To accomplish this, I recorded a test signal: a .wav file with 10 seconds of pink noise. Pink noise is widely used as a test signal since it has 1/f power distribution. You can translate this into a useful musical term--every octave contains the same amount of energy. I played the test file out of my audio interface and into the effect loop return of the suitcase preamp (and hence through the amp and modified speakers). I measured the response with a Behringer ECM8000 reference microphone, which has a reasonably flat response curve (you can look up the specs if you like, but it is "flat enough" within 20Hz-20kHz). That signal was sampled back in my Edirol UA-25 at 48kHz and 24 bit sample size (as previous measurements). The graphs were produced with Audacity.
First let's examine the spectrum of the input signal. On a log-log scale, you'd expect 1/f to be a straight line.
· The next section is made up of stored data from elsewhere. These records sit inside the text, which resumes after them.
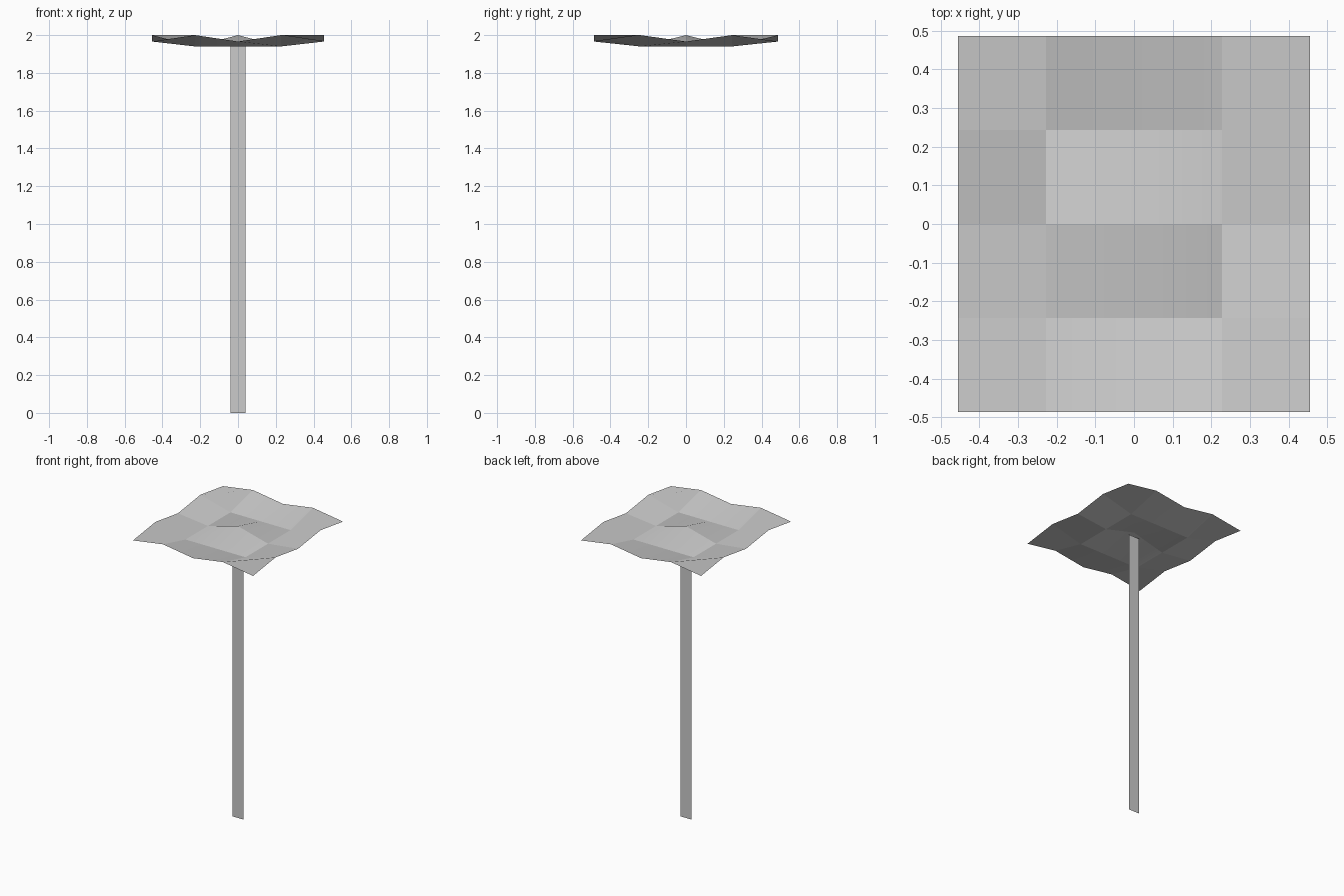
import bpy, bmesh

cube = bpy.data.objects.get("Cube")
if cube:
    bpy.data.objects.remove(cube, do_unlink=True)

GREY = (0.6, 0.6, 0.6, 1)
grey = bpy.data.materials.new("plain_grey")
grey.use_nodes = True
grey.diffuse_color = GREY
grey.node_tree.nodes["Principled BSDF"].inputs["Base Color"].default_value = GREY


def add_object(name, bm):
    mesh = bpy.data.meshes.new(name)
    bm.to_mesh(mesh)
    bm.free()
    mesh.materials.append(grey)
    obj = bpy.data.objects.new(name, mesh)
    bpy.context.collection.objects.link(obj)
    return obj


HALF_X, HALF_Y = 0.455, 0.487
HIGH, MIDDLE, LOW = 2.0, 1.966, 1.94


def canopy_height(i, j):
    """Height at grid column i and row j, each from -2 to 2."""
    if max(abs(i), abs(j)) == 2:          # wavy rim
        return HIGH if (i + j) % 2 else MIDDLE
    return HIGH if i == j == 0 else LOW   # central peak in a sunken ring


# Canopy: a rippled sheet of four by four panels
bm = bmesh.new()
bmesh.ops.create_grid(bm, x_segments=4, y_segments=4, size=2)
for v in bm.verts:
    i, j = round(v.co.x), round(v.co.y)
    v.co = (i * HALF_X / 2, j * HALF_Y / 2, canopy_height(i, j))
for f in bm.faces:
    f.smooth = True
# Creases between panels, except along the middle line
for e in bm.edges:
    e.smooth = all(abs(v.co.x) < 0.01 for v in e.verts)
add_object("canopy", bm)

# Trunk: a single flat upright strip
bm = bmesh.new()
corners = [(-0.04, 0), (0.04, 0), (0.04, 1.97), (-0.04, 1.97)]
bm.faces.new([bm.verts.new((x, 0, z)) for x, z in corners])
add_object("trunk", bm)
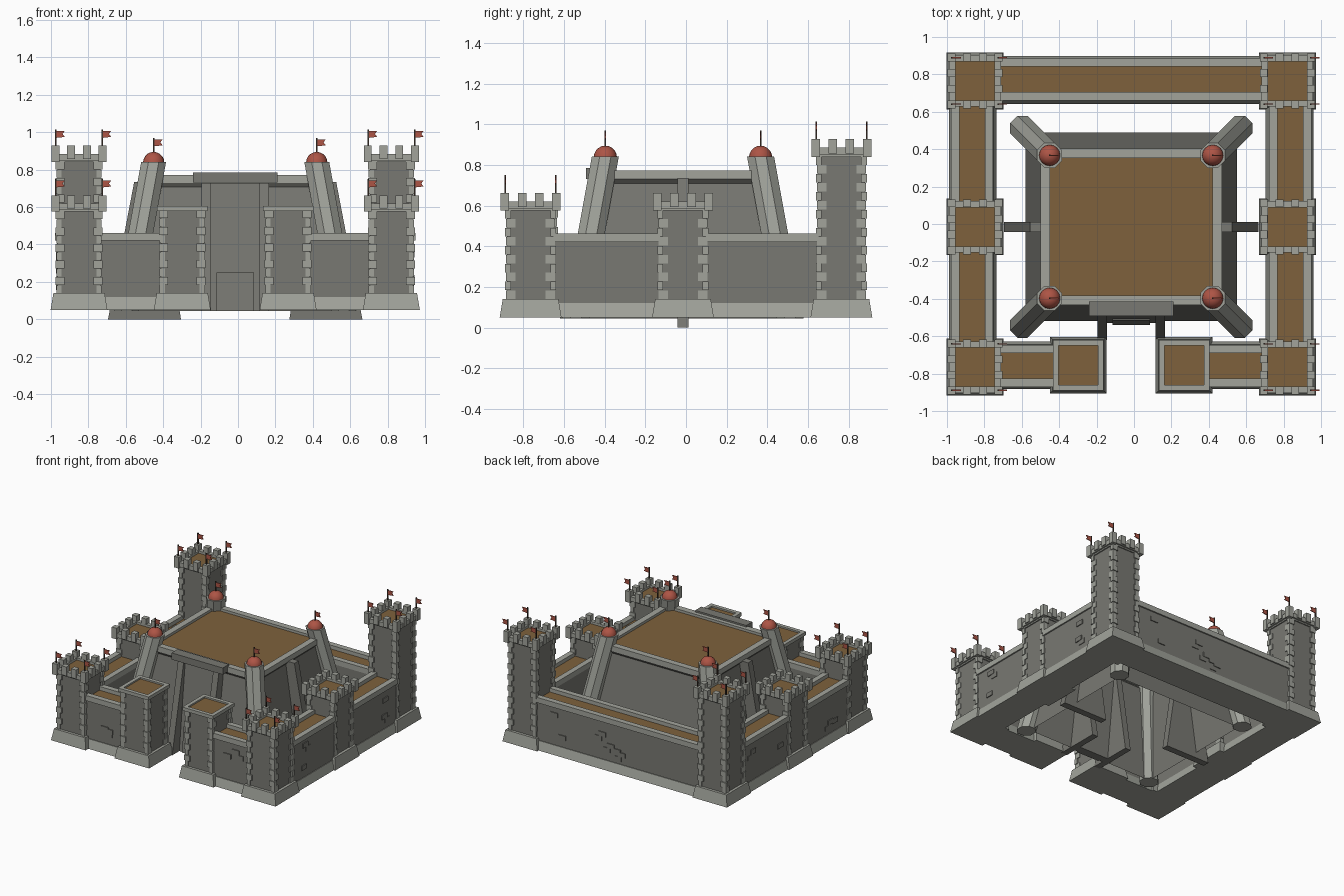
import bpy, bmesh, math, random
from mathutils import Matrix, Vector

if "Cube" in bpy.data.objects:
    bpy.data.objects.remove(bpy.data.objects["Cube"])

random.seed(4)
C = -0.015            # centre of the layout in x (and of the keep in y)
TX, TY = 0.835, 0.765  # tower spacing
Z0 = 0.05             # underside of the walls


def material(name, rgb):
    m = bpy.data.materials.new(name)
    m.diffuse_color = (*rgb, 1)
    m.use_nodes = True
    m.node_tree.nodes["Principled BSDF"].inputs["Base Color"].default_value = m.diffuse_color
    return m


STONE = material("stone", (0.19, 0.19, 0.17))
TRIM = material("trim", (0.36, 0.37, 0.33))
BROWN = material("floor", (0.21, 0.12, 0.045))
RED = material("red", (0.42, 0.09, 0.06))
DARK = material("pole", (0.06, 0.04, 0.03))
parts = {}


def part(name, mat):
    if name not in parts:
        parts[name] = (bmesh.new(), mat)
    return parts[name][0]


def loft(bm, lower, upper, caps=(True, True)):
    a = [bm.verts.new(p) for p in lower]
    b = [bm.verts.new(p) for p in upper]
    n = len(a)
    for i in range(n):
        bm.faces.new((a[i], a[(i + 1) % n], b[(i + 1) % n], b[i]))
    if caps[0]:
        bm.faces.new(a[::-1])
    if caps[1]:
        bm.faces.new(b)


def rect(x, y, hx, hy, z):
    return [(x - hx, y - hy, z), (x + hx, y - hy, z), (x + hx, y + hy, z), (x - hx, y + hy, z)]


def block(bm, x, y, hx, hy, z0, z1, taper=0, caps=(True, True)):
    loft(bm, rect(x, y, hx, hy, z0), rect(x, y, hx - taper, hy - taper, z1), caps)


def rim(bm, x, y, hx, hy, t, z0, z1):
    for s in (-1, 1):
        block(bm, x + s * (hx - t / 2), y, t / 2, hy, z0, z1)
        block(bm, x, y + s * (hy - t / 2), hx - t, t / 2, z0, z1)


def flag(x, y, z, h):
    block(part("flag_poles", DARK), x, y, 0.004, 0.004, z, z + h)
    t = z + h
    prof = [(0, t - 0.045), (0.048, t - 0.04), (0.036, t - 0.024), (0.048, t - 0.008), (0, t - 0.008)]
    loft(part("flags", RED), [(x + a, y - 0.003, b) for a, b in prof],
         [(x + a, y + 0.003, b) for a, b in prof])


def shaft(x, y, top):
    # tower body, sloped plinth and alternating corner stones
    block(part("tower_plinths", TRIM), x, y, 0.152, 0.152, Z0, 0.14, 0.015)
    block(part("tower_bodies", STONE), x, y, 0.115, 0.115, 0.06, top)
    q = part("corner_stones", TRIM)
    n = int((top - 0.14) / 0.042)
    step = (top - 0.14) / n
    for sx in (-1, 1):
        for sy in (-1, 1):
            for i in range(n):
                a, b = (0.024, 0.014) if i % 2 else (0.014, 0.024)
                o = 0.125 if i % 2 else 0.121
                block(q, x + sx * (o - a), y + sy * (o - b), a, b,
                      0.14 + i * step, 0.14 + (i + 0.95) * step)


def tower(x, y, top, flags):
    shaft(x, y, top - 0.02)
    bat = part("battlements", TRIM)
    block(bat, x, y, 0.125, 0.125, top - 0.025, top - 0.005)
    rim(bat, x, y, 0.138, 0.138, 0.034, top - 0.015, top + 0.02)
    block(part("tower_floors", BROWN), x, y, 0.106, 0.106, top - 0.004, top + 0.002)
    for i in range(4):
        for j in range(4):
            if i in (0, 3) or j in (0, 3):
                corner = i in (0, 3) and j in (0, 3)
                dx, dy = -0.126 + i * 0.084, -0.126 + j * 0.084
                block(bat, x + dx, y + dy, 0.021, 0.021,
                      top - (0.025 if corner else 0.008), top + 0.063)
    if flags:
        for sx in (-1, 1):
            for sy in (-1, 1):
                flag(x + sx * 0.124, y + sy * 0.124, top + 0.06, 0.09)


def wall(x0, y0, x1, y1, out):
    # straight wall with plinth, parapets, walkway and raised bricks; out = outward direction
    along_x = y0 == y1
    cx, cy = (x0 + x1) / 2, (y0 + y1) / 2
    half = (abs(x1 - x0) + abs(y1 - y0)) / 2

    def slab(name, mat, off, w, z0, z1, along=0, hl=half, dw=0):
        def ring(z, ww):
            if along_x:
                return rect(cx + along, cy + off * out, hl, ww, z)
            return rect(cx + off * out, cy + along, ww, hl, z)
        loft(part(name, mat), ring(z0, w), ring(z1, w - dw))

    slab("wall_plinths", TRIM, 0, 0.128, Z0, 0.12, dw=0.018)
    slab("wall_bodies", STONE, 0, 0.105, 0.06, 0.425)
    slab("walkways", BROWN, 0, 0.075, 0.42, 0.432)
    slab("wall_parapets", TRIM, 0.094, 0.022, 0.42, 0.462)
    slab("wall_parapets", TRIM, -0.087, 0.022, 0.42, 0.462)
    for k in range(max(2, int(half * 9))):
        a = random.uniform(-half + 0.08, half - 0.08)
        z = random.uniform(0.16, 0.37)
        slab("wall_bricks", STONE, 0.104, 0.008, z, z + 0.036, a, 0.032)
        if k % 2:
            slab("wall_bricks", STONE, 0.104, 0.006, z - 0.037, z - 0.001, a + 0.035, 0.03)


# outer ring: towers, walls and gate towers, mirrored left and right
for s in (-1, 1):
    x = C + s * TX
    tower(x, -TY, 0.6, True)
    tower(x, C, 0.6, False)
    tower(x, TY, 0.865, True)
    wx = x + s * 0.012
    wall(wx, -TY + 0.11, wx, C - 0.11, s)
    wall(wx, C + 0.11, wx, TY - 0.11, s)
    gx = C + s * 0.283
    wall(x - s * 0.11, -0.755, gx + s * 0.11, -0.755, -1)
    shaft(gx, -0.755, 0.585)
    rim(part("gate_tower_rims", TRIM), gx, -0.755, 0.135, 0.135, 0.03, 0.58, 0.607)
    block(part("gate_tower_floors", BROWN), gx, -0.755, 0.106, 0.106, 0.58, 0.595)
wall(C - TX + 0.11, TY + 0.005, C + TX - 0.11, TY + 0.005, 1)

# keep: open-bottomed sloped shell with overhanging parapet and roof
block(part("keep_walls", STONE), C, C, 0.565, 0.503, 0.045, 0.71, 0.1, (False, False))
loft(part("keep_cornice", STONE), rect(C, C, 0.465, 0.403, 0.708),
     rect(C, C, 0.485, 0.418, 0.73), (False, False))
rim(part("keep_parapet", TRIM), C, C, 0.485, 0.418, 0.05, 0.73, 0.772)
block(part("keep_roof", BROWN), C, C, 0.44, 0.375, 0.735, 0.752)

# slanted eight-sided corner pillars with domes and flags
for sx in (-1, 1):
    for sy in (-1, 1):
        def ring(d, z):
            return [(C + sx * (0.436 + d) + 0.072 * math.cos((k + 0.5) * math.pi / 4),
                     C + sy * (0.382 + d) + 0.072 * math.sin((k + 0.5) * math.pi / 4), z)
                    for k in range(8)]
        loft(part("corner_pillars", TRIM), ring(0.145, 0.045), ring(0, 0.842))
        px, py = C + sx * 0.436, C + sy * 0.382
        dome = part("pillar_domes", RED)
        res = bmesh.ops.create_uvsphere(dome, u_segments=16, v_segments=10, radius=0.057,
                                        matrix=Matrix.Translation((px, py, 0.838)))
        low = [v for v in res["verts"] if v.co.z < 0.83]
        bmesh.ops.delete(dome, geom=low, context='VERTS')
        flag(px, py, 0.88, 0.09)

# sloping buttress fins at both sides and beside the gate
for s in (-1, 1):
    prof = [(0.68, 0), (0.29, 0), (0.40, 0.735), (0.54, 0.735)]
    loft(part("side_fins", STONE), [(C + s * a, C - 0.027, z) for a, z in prof],
         [(C + s * a, C + 0.027, z) for a, z in prof])
    prof = [(-0.62, 0.045), (-0.27, 0.045), (-0.38, 0.73), (-0.475, 0.73)]
    loft(part("gate_fins", STONE), [(C + s * 0.130, a, z) for a, z in prof],
         [(C + s * 0.180, a, z) for a, z in prof])

# keep gate: sloped front panel, door and lintel beam
loft(part("gate_panel", STONE), rect(C, -0.50, 0.13, 0.03, 0.045), rect(C, -0.425, 0.13, 0.03, 0.73))
loft(part("door", STONE), rect(C, -0.515, 0.1, 0.025, 0.045), rect(C, -0.491, 0.1, 0.025, 0.25))
block(part("gate_beam", STONE), C, -0.453, 0.225, 0.038, 0.732, 0.785)

# turn every collected part into an object
for name, (bm, mat) in parts.items():
    bmesh.ops.recalc_face_normals(bm, faces=bm.faces[:])
    if name == "pillar_domes":
        for f in bm.faces:
            f.smooth = True
    me = bpy.data.meshes.new(name)
    bm.to_mesh(me)
    bm.free()
    me.materials.append(mat)
    bpy.context.collection.objects.link(bpy.data.objects.new(name, me))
Looking good. That's a 3dB/octave slope. Now let's have a peek at the output spectrum with the tone controls set flat:
I overlaid this and the others on the input curve for easy comparison. What can we observe?
- bass response falls off rapidly below 45Hz. Lowest note on a seventy-three is about 41 Hz.
- From say 100Hz to 3kHz, the response tracks 1/f pretty well overall.
- There are a couple very prominent notches in the spectrum at 359Hz (F4) and 1423Hz (F6)
- Above 5kHz things roll off quite a bit more steeply than 3dB/octave. Yours will roll off even faster since I modified mine.
Next I pegged the bass tone control. I was a little surprised at the resulting response:
You get a 6dB hump centered at around 91 Hz that's a couple octaves wide. What surprised me was the apparent cut in treble that came along for the ride. You wouldn't expect that from a graphic equalizer--I never considered that the bass boost may also cut treble.
Next I pegged the treble.
This seemed to take effect in the octave between 3kHz and 6kHz entirely. The EQ may actually have a wider band, but the rolloff of the speakers is swamping any effect that would have. And look at that, a corresponding bass cut (look at 95Hz--we lost 6db compared to the flat curve). Very interesting.
And then I pegged both bass and treble:
Interestingly, but not surprisingly now that we've seen each control separately, this results in something a lot like the flat curve, but with the middle dropped out a bit. I don't view this as a practical setting, I just threw it in for interest.
I'm working on getting you a good sound file to listen to the coloration (music, not pink noise). Bear with me while I work out mic placement issues.
Let me know if this kind of article is useful.